Exercise goal: Copy each line in the data that includes the word "parent".

+ + + + +

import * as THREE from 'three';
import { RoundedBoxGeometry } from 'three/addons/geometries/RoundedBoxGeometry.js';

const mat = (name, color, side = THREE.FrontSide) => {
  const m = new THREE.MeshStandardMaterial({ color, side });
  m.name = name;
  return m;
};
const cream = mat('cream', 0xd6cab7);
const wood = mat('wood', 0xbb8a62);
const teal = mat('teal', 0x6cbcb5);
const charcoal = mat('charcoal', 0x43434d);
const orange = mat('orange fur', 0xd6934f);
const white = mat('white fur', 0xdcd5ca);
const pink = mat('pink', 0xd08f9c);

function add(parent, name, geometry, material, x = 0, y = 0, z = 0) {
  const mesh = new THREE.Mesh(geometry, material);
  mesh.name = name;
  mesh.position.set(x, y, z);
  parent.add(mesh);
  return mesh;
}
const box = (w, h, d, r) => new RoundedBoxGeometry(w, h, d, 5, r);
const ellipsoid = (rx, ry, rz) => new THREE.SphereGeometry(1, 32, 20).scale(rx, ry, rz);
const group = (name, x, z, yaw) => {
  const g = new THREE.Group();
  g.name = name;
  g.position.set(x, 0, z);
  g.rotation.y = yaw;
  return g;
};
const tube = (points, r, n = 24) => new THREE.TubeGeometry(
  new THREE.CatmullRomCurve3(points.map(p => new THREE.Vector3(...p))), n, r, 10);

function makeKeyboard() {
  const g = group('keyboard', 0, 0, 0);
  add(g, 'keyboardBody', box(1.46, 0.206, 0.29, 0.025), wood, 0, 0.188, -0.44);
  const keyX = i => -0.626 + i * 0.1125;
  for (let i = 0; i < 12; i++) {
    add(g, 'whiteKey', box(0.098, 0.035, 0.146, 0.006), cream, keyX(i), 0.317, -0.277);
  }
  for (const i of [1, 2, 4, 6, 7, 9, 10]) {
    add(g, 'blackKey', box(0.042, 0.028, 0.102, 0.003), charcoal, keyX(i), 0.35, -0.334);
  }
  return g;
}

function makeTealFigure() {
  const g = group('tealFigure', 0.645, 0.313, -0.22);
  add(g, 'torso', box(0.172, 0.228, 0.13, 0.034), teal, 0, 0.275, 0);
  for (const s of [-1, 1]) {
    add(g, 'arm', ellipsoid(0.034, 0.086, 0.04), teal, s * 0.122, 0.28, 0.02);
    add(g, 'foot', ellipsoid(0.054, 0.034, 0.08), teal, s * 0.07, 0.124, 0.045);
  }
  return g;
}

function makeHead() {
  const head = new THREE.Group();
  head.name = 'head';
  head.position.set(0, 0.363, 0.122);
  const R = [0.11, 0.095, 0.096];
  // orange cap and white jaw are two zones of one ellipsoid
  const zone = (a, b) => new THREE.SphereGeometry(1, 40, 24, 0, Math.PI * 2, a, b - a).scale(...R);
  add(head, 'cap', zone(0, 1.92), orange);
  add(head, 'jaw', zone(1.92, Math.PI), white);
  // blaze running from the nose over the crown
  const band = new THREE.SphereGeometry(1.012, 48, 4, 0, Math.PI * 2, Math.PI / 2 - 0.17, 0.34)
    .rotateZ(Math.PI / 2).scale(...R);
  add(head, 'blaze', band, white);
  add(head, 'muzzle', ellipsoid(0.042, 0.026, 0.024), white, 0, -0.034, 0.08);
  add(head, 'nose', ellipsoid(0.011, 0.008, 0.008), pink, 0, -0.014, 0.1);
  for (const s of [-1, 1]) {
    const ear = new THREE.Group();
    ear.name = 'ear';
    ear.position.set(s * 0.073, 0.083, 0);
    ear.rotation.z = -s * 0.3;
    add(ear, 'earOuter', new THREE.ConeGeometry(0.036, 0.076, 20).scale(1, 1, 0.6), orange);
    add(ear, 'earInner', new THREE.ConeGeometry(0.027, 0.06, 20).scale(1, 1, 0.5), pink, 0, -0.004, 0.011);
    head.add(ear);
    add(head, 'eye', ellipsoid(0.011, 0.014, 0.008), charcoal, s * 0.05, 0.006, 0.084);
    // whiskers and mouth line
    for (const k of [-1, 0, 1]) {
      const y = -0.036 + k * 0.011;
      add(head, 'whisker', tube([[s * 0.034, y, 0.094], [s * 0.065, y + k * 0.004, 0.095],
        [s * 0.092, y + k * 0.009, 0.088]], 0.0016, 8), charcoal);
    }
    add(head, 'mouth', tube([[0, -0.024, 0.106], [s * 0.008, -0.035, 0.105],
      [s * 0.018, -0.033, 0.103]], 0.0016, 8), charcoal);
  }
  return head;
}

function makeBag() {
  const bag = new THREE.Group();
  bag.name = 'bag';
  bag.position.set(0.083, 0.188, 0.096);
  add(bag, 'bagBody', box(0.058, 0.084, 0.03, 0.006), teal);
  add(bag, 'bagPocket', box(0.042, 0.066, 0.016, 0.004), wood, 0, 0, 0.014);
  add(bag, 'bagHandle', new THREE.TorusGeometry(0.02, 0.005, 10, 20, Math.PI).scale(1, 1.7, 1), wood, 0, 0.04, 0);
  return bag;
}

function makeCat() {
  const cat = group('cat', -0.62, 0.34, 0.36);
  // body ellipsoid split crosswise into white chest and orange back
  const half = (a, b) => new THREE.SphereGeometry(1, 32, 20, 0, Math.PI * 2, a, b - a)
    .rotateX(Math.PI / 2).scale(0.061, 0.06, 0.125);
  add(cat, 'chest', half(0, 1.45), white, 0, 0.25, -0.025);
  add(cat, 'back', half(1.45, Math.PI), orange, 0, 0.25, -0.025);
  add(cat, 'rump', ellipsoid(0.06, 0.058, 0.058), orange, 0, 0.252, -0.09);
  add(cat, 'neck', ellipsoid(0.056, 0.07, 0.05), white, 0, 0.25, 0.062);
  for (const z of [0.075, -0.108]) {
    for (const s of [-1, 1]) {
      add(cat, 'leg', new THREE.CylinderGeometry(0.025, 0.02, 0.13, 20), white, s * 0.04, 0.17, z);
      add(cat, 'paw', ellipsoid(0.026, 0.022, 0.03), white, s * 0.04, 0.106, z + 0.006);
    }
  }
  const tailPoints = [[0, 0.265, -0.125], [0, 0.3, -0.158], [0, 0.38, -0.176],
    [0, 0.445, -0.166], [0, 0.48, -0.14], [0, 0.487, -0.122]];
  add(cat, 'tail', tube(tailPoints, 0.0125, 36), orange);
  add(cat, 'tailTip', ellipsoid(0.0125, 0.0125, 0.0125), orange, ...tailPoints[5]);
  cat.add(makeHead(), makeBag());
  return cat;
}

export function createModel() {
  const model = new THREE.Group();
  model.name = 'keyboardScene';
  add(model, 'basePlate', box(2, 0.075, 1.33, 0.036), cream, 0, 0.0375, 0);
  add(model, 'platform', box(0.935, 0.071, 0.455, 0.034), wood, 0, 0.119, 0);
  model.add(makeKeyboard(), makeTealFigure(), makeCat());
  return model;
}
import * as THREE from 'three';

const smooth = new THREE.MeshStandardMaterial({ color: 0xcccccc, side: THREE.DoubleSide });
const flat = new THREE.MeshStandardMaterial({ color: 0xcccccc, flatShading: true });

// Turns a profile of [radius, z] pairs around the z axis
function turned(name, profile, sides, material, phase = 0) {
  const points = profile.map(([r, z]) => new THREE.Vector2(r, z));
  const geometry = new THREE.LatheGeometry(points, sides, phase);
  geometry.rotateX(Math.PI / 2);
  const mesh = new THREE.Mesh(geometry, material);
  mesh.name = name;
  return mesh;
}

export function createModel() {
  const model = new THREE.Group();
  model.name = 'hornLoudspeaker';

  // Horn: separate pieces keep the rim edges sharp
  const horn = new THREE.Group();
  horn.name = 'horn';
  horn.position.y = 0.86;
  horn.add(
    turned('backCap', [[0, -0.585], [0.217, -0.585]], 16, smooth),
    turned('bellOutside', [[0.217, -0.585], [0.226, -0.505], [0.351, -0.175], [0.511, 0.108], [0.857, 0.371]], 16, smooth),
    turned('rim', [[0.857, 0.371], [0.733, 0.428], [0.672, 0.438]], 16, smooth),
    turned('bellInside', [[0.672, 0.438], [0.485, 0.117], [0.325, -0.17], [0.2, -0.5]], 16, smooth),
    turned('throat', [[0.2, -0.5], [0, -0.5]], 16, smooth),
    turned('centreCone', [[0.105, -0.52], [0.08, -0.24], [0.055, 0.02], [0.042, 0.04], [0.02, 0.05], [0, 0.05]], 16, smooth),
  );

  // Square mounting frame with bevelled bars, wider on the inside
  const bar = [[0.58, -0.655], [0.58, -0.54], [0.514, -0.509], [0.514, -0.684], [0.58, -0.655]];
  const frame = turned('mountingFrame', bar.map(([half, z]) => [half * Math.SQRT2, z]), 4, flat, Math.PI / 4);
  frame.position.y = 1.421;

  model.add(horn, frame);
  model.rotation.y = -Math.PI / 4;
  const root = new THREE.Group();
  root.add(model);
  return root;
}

+ + + + +

Answer box:
function add(parent, name, geometry, material, x = 0, y = 0, z = 0) {
  parent.add(mesh);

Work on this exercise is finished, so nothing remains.